What is expected: Retype all of the entries that appear below, keeping them exactly as they are.
[Extracted material Boundary: Start]
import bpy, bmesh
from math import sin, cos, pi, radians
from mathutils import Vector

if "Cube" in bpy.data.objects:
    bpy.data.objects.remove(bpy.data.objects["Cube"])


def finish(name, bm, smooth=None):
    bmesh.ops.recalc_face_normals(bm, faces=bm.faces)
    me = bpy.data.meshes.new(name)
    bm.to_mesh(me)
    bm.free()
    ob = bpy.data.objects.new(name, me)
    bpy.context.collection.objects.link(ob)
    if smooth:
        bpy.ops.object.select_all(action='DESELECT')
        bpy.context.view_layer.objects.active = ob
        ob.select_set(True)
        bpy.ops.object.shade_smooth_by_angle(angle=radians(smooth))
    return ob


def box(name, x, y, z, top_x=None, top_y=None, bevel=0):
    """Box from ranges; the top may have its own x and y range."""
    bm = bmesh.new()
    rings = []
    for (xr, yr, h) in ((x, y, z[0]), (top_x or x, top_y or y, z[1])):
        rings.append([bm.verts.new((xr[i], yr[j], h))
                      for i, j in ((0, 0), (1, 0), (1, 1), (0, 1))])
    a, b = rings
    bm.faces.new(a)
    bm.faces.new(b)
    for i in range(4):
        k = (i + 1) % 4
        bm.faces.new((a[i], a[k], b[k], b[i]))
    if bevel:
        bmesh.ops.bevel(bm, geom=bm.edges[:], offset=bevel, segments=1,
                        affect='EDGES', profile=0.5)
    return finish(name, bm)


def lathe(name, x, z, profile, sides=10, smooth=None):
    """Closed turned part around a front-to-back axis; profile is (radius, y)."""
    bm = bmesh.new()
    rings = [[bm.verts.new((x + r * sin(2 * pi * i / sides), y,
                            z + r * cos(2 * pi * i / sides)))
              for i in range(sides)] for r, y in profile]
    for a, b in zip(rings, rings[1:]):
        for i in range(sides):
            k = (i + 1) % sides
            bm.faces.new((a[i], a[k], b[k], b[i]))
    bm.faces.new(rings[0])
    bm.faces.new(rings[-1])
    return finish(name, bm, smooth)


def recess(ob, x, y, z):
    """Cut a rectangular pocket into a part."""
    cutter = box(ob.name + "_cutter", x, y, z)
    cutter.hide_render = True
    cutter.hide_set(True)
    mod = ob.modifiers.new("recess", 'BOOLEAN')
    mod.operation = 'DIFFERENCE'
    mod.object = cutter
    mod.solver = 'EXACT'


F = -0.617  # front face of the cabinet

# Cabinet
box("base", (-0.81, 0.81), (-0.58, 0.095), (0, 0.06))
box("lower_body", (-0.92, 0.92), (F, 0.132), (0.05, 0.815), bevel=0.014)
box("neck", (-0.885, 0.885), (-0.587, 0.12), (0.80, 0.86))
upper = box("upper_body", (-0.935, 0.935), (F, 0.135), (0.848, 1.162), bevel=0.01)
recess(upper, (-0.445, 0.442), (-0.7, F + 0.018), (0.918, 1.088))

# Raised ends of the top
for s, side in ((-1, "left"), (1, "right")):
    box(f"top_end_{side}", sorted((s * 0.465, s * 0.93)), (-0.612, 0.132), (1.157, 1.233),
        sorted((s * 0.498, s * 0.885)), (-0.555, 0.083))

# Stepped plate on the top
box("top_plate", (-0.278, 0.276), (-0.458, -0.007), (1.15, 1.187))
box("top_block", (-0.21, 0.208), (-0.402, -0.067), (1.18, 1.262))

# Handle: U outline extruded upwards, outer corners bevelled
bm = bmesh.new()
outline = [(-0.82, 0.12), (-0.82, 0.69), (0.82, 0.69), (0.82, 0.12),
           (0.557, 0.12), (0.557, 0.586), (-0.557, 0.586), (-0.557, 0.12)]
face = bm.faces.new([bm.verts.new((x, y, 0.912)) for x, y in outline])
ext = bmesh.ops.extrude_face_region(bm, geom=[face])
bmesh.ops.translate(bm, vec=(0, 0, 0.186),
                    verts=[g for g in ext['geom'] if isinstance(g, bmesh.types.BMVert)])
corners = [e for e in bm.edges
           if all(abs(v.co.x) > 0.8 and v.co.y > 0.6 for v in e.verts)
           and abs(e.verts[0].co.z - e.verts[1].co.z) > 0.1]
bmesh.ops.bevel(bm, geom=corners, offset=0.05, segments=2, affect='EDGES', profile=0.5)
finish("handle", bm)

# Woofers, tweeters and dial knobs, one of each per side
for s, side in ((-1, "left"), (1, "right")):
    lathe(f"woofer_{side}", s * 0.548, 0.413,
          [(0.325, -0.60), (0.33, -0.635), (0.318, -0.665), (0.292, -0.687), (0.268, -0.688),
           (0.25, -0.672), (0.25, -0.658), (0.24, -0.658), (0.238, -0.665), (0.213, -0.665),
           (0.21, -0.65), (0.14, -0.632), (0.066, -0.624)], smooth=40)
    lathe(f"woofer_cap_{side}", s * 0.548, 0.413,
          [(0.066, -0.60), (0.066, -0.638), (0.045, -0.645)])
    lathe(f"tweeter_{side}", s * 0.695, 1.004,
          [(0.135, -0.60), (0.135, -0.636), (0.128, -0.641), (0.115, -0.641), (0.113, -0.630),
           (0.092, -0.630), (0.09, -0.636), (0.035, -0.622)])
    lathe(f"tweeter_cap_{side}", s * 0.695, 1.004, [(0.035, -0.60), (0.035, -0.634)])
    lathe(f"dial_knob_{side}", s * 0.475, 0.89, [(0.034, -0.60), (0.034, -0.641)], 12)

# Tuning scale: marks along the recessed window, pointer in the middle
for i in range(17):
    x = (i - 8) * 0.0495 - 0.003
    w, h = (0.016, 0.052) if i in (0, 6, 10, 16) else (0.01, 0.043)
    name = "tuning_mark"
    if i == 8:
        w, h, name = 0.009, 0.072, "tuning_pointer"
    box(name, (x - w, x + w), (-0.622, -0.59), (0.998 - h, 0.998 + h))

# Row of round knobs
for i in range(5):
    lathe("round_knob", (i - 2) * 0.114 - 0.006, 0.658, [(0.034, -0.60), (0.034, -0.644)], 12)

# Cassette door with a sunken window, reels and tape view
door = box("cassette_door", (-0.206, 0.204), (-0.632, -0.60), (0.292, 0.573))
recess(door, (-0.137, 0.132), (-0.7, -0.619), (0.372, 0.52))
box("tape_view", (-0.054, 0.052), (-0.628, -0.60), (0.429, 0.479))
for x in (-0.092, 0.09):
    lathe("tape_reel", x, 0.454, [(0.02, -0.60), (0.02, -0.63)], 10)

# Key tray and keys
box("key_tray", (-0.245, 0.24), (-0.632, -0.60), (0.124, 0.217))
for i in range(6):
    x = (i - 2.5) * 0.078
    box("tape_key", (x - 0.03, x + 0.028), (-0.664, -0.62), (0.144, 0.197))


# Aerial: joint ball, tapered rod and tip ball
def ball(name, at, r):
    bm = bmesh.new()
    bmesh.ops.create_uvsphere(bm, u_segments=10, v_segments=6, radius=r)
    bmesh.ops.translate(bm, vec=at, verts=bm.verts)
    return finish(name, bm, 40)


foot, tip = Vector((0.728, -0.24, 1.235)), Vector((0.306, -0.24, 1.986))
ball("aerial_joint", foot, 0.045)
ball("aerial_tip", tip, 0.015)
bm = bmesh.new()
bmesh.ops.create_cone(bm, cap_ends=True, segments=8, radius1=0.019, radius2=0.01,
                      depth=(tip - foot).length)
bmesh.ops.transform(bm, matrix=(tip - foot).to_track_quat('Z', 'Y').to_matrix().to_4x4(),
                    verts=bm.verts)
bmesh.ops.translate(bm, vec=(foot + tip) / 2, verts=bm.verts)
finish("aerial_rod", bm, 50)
[Extracted material Boundary: End]
Answer to the problem:
import bpy, bmesh
from math import sin, cos, pi, radians
from mathutils import Vector

if "Cube" in bpy.data.objects:
    bpy.data.objects.remove(bpy.data.objects["Cube"])


def finish(name, bm, smooth=None):
    bmesh.ops.recalc_face_normals(bm, faces=bm.faces)
    me = bpy.data.meshes.new(name)
    bm.to_mesh(me)
    bm.free()
    ob = bpy.data.objects.new(name, me)
    bpy.context.collection.objects.link(ob)
    if smooth:
        bpy.ops.object.select_all(action='DESELECT')
        bpy.context.view_layer.objects.active = ob
        ob.select_set(True)
        bpy.ops.object.shade_smooth_by_angle(angle=radians(smooth))
    return ob


def box(name, x, y, z, top_x=None, top_y=None, bevel=0):
    """Box from ranges; the top may have its own x and y range."""
    bm = bmesh.new()
    rings = []
    for (xr, yr, h) in ((x, y, z[0]), (top_x or x, top_y or y, z[1])):
        rings.append([bm.verts.new((xr[i], yr[j], h))
                      for i, j in ((0, 0), (1, 0), (1, 1), (0, 1))])
    a, b = rings
    bm.faces.new(a)
    bm.faces.new(b)
    for i in range(4):
        k = (i + 1) % 4
        bm.faces.new((a[i], a[k], b[k], b[i]))
    if bevel:
        bmesh.ops.bevel(bm, geom=bm.edges[:], offset=bevel, segments=1,
                        affect='EDGES', profile=0.5)
    return finish(name, bm)


def lathe(name, x, z, profile, sides=10, smooth=None):
    """Closed turned part around a front-to-back axis; profile is (radius, y)."""
    bm = bmesh.new()
    rings = [[bm.verts.new((x + r * sin(2 * pi * i / sides), y,
                            z + r * cos(2 * pi * i / sides)))
              for i in range(sides)] for r, y in profile]
    for a, b in zip(rings, rings[1:]):
        for i in range(sides):
            k = (i + 1) % sides
            bm.faces.new((a[i], a[k], b[k], b[i]))
    bm.faces.new(rings[0])
    bm.faces.new(rings[-1])
    return finish(name, bm, smooth)


def recess(ob, x, y, z):
    """Cut a rectangular pocket into a part."""
    cutter = box(ob.name + "_cutter", x, y, z)
    cutter.hide_render = True
    cutter.hide_set(True)
    mod = ob.modifiers.new("recess", 'BOOLEAN')
    mod.operation = 'DIFFERENCE'
    mod.object = cutter
    mod.solver = 'EXACT'


F = -0.617  # front face of the cabinet

# Cabinet
box("base", (-0.81, 0.81), (-0.58, 0.095), (0, 0.06))
box("lower_body", (-0.92, 0.92), (F, 0.132), (0.05, 0.815), bevel=0.014)
box("neck", (-0.885, 0.885), (-0.587, 0.12), (0.80, 0.86))
upper = box("upper_body", (-0.935, 0.935), (F, 0.135), (0.848, 1.162), bevel=0.01)
recess(upper, (-0.445, 0.442), (-0.7, F + 0.018), (0.918, 1.088))

# Raised ends of the top
for s, side in ((-1, "left"), (1, "right")):
    box(f"top_end_{side}", sorted((s * 0.465, s * 0.93)), (-0.612, 0.132), (1.157, 1.233),
        sorted((s * 0.498, s * 0.885)), (-0.555, 0.083))

# Stepped plate on the top
box("top_plate", (-0.278, 0.276), (-0.458, -0.007), (1.15, 1.187))
box("top_block", (-0.21, 0.208), (-0.402, -0.067), (1.18, 1.262))

# Handle: U outline extruded upwards, outer corners bevelled
bm = bmesh.new()
outline = [(-0.82, 0.12), (-0.82, 0.69), (0.82, 0.69), (0.82, 0.12),
           (0.557, 0.12), (0.557, 0.586), (-0.557, 0.586), (-0.557, 0.12)]
face = bm.faces.new([bm.verts.new((x, y, 0.912)) for x, y in outline])
ext = bmesh.ops.extrude_face_region(bm, geom=[face])
bmesh.ops.translate(bm, vec=(0, 0, 0.186),
                    verts=[g for g in ext['geom'] if isinstance(g, bmesh.types.BMVert)])
corners = [e for e in bm.edges
           if all(abs(v.co.x) > 0.8 and v.co.y > 0.6 for v in e.verts)
           and abs(e.verts[0].co.z - e.verts[1].co.z) > 0.1]
bmesh.ops.bevel(bm, geom=corners, offset=0.05, segments=2, affect='EDGES', profile=0.5)
finish("handle", bm)

# Woofers, tweeters and dial knobs, one of each per side
for s, side in ((-1, "left"), (1, "right")):
    lathe(f"woofer_{side}", s * 0.548, 0.413,
          [(0.325, -0.60), (0.33, -0.635), (0.318, -0.665), (0.292, -0.687), (0.268, -0.688),
           (0.25, -0.672), (0.25, -0.658), (0.24, -0.658), (0.238, -0.665), (0.213, -0.665),
           (0.21, -0.65), (0.14, -0.632), (0.066, -0.624)], smooth=40)
    lathe(f"woofer_cap_{side}", s * 0.548, 0.413,
          [(0.066, -0.60), (0.066, -0.638), (0.045, -0.645)])
    lathe(f"tweeter_{side}", s * 0.695, 1.004,
          [(0.135, -0.60), (0.135, -0.636), (0.128, -0.641), (0.115, -0.641), (0.113, -0.630),
           (0.092, -0.630), (0.09, -0.636), (0.035, -0.622)])
    lathe(f"tweeter_cap_{side}", s * 0.695, 1.004, [(0.035, -0.60), (0.035, -0.634)])
    lathe(f"dial_knob_{side}", s * 0.475, 0.89, [(0.034, -0.60), (0.034, -0.641)], 12)

# Tuning scale: marks along the recessed window, pointer in the middle
for i in range(17):
    x = (i - 8) * 0.0495 - 0.003
    w, h = (0.016, 0.052) if i in (0, 6, 10, 16) else (0.01, 0.043)
    name = "tuning_mark"
    if i == 8:
        w, h, name = 0.009, 0.072, "tuning_pointer"
    box(name, (x - w, x + w), (-0.622, -0.59), (0.998 - h, 0.998 + h))

# Row of round knobs
for i in range(5):
    lathe("round_knob", (i - 2) * 0.114 - 0.006, 0.658, [(0.034, -0.60), (0.034, -0.644)], 12)

# Cassette door with a sunken window, reels and tape view
door = box("cassette_door", (-0.206, 0.204), (-0.632, -0.60), (0.292, 0.573))
recess(door, (-0.137, 0.132), (-0.7, -0.619), (0.372, 0.52))
box("tape_view", (-0.054, 0.052), (-0.628, -0.60), (0.429, 0.479))
for x in (-0.092, 0.09):
    lathe("tape_reel", x, 0.454, [(0.02, -0.60), (0.02, -0.63)], 10)

# Key tray and keys
box("key_tray", (-0.245, 0.24), (-0.632, -0.60), (0.124, 0.217))
for i in range(6):
    x = (i - 2.5) * 0.078
    box("tape_key", (x - 0.03, x + 0.028), (-0.664, -0.62), (0.144, 0.197))


# Aerial: joint ball, tapered rod and tip ball
def ball(name, at, r):
    bm = bmesh.new()
    bmesh.ops.create_uvsphere(bm, u_segments=10, v_segments=6, radius=r)
    bmesh.ops.translate(bm, vec=at, verts=bm.verts)
    return finish(name, bm, 40)


foot, tip = Vector((0.728, -0.24, 1.235)), Vector((0.306, -0.24, 1.986))
ball("aerial_joint", foot, 0.045)
ball("aerial_tip", tip, 0.015)
bm = bmesh.new()
bmesh.ops.create_cone(bm, cap_ends=True, segments=8, radius1=0.019, radius2=0.01,
                      depth=(tip - foot).length)
bmesh.ops.transform(bm, matrix=(tip - foot).to_track_quat('Z', 'Y').to_matrix().to_4x4(),
                    verts=bm.verts)
bmesh.ops.translate(bm, vec=(foot + tip) / 2, verts=bm.verts)
finish("aerial_rod", bm, 50)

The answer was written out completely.